Clocking it at just under 21 minutes, it might be easy to miss how good these songs are, and just let the music glide over you. While it doesn’t take an attentive listener to hear Kneiser’s immaculate engineering, the twinkle of his pianos and the warmth of his throaty vocals, it may take one to fully appreciate the artist’s assertions about love, loss, faith, and hope.

Kneiser’s songs don’t merely make suggestions about relationships, they don’t offer a possible explanation, they tell you the way it is. “You’ll never get back the feeling, once the feeling is gone,” Kneiser sings in “Goodbye Iris”. It’s hard to argue.
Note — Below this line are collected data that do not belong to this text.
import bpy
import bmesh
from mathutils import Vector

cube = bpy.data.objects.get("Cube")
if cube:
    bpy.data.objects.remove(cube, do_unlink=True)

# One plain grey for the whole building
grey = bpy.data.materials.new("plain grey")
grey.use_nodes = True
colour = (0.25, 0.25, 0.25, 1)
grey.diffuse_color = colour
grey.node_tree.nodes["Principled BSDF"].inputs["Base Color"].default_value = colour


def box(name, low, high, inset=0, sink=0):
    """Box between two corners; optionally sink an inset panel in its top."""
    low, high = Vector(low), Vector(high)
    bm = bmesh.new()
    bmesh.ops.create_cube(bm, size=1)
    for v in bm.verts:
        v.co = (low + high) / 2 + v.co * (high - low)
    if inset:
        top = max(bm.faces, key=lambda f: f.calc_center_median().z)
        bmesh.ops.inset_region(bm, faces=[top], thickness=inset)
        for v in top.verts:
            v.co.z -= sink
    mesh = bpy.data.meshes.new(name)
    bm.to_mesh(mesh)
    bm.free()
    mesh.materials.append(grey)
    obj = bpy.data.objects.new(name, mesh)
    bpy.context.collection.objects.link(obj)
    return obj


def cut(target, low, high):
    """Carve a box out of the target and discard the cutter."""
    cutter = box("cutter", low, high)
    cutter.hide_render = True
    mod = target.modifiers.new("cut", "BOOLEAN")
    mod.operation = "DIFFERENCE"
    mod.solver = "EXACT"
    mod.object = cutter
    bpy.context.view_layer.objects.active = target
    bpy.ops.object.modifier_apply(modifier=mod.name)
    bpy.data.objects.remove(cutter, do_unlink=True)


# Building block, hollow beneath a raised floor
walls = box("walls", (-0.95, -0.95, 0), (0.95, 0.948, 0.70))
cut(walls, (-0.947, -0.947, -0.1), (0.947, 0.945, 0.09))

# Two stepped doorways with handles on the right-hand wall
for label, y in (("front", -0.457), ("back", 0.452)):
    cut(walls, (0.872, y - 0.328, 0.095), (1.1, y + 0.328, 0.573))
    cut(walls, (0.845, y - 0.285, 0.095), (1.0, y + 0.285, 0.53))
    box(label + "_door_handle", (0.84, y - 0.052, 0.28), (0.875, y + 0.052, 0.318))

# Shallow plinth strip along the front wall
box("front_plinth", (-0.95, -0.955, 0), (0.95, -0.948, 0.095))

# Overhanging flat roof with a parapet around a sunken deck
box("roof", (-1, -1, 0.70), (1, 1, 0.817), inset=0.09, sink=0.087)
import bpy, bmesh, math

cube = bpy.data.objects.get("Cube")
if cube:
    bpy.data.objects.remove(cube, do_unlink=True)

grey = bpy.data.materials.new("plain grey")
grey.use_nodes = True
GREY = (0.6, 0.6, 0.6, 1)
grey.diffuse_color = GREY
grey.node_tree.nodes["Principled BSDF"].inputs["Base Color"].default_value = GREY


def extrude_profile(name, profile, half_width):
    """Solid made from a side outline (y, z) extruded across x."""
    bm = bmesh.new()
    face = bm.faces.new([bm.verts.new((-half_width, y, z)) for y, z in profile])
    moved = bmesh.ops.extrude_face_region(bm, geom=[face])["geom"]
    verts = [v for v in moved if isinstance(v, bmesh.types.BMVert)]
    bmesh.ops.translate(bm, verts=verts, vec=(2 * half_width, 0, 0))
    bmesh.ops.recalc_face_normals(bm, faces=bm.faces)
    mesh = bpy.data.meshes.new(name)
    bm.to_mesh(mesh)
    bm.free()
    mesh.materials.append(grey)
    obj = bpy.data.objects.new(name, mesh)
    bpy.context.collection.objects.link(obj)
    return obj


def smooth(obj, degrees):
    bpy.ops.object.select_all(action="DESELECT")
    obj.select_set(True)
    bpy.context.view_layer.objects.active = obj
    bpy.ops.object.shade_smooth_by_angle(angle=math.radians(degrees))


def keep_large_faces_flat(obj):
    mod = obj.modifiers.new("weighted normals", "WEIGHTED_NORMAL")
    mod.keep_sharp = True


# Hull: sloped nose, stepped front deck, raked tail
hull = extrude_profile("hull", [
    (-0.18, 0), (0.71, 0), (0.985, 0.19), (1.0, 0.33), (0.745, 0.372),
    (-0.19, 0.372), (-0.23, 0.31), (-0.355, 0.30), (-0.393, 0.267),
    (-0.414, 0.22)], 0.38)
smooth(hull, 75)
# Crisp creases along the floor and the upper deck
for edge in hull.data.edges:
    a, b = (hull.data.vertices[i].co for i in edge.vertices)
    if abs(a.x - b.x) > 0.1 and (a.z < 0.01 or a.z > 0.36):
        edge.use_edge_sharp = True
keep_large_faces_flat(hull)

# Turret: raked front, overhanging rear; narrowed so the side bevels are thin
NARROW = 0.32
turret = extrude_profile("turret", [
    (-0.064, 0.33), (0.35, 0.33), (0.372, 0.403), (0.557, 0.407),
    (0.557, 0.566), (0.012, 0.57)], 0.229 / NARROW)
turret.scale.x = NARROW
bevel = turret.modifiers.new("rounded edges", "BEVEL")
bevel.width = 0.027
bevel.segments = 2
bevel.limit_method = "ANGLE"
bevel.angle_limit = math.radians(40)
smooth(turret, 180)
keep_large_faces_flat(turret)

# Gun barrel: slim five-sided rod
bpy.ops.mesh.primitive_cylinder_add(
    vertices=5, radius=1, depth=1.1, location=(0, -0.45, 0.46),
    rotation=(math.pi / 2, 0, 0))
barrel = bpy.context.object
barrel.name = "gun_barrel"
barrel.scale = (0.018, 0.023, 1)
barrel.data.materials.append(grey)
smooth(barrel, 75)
A capable, and honest songwriter, Kneiser appears as a multi-instrumentalist Randy Newman, except with an honest, and completely irony-free outlook. His sound has just the slightest southern twang (though thankfully just the slightest), but its pleasant and calming overtones would lend itself well to a night spent in drinking wine, talking about unimportant important things, like the overview effect or the plight of the American introvert.

Opening track, “So Many Midnights Ago,” is probably the most heartbreaking, and hopeful of the songs. The dichotomy of lines like “This life may find me someday standing at the gates of hell, but I’ll get back to you, you know somehow I will,” is clear. The label provided abstract quotes Joey on his goals for the album: “I wanted something that felt dark without being macabre, [but] there needed to be a spark of hope even in the most desperate of places.” His lyrical approach may not be subtle, but it certainly is effective.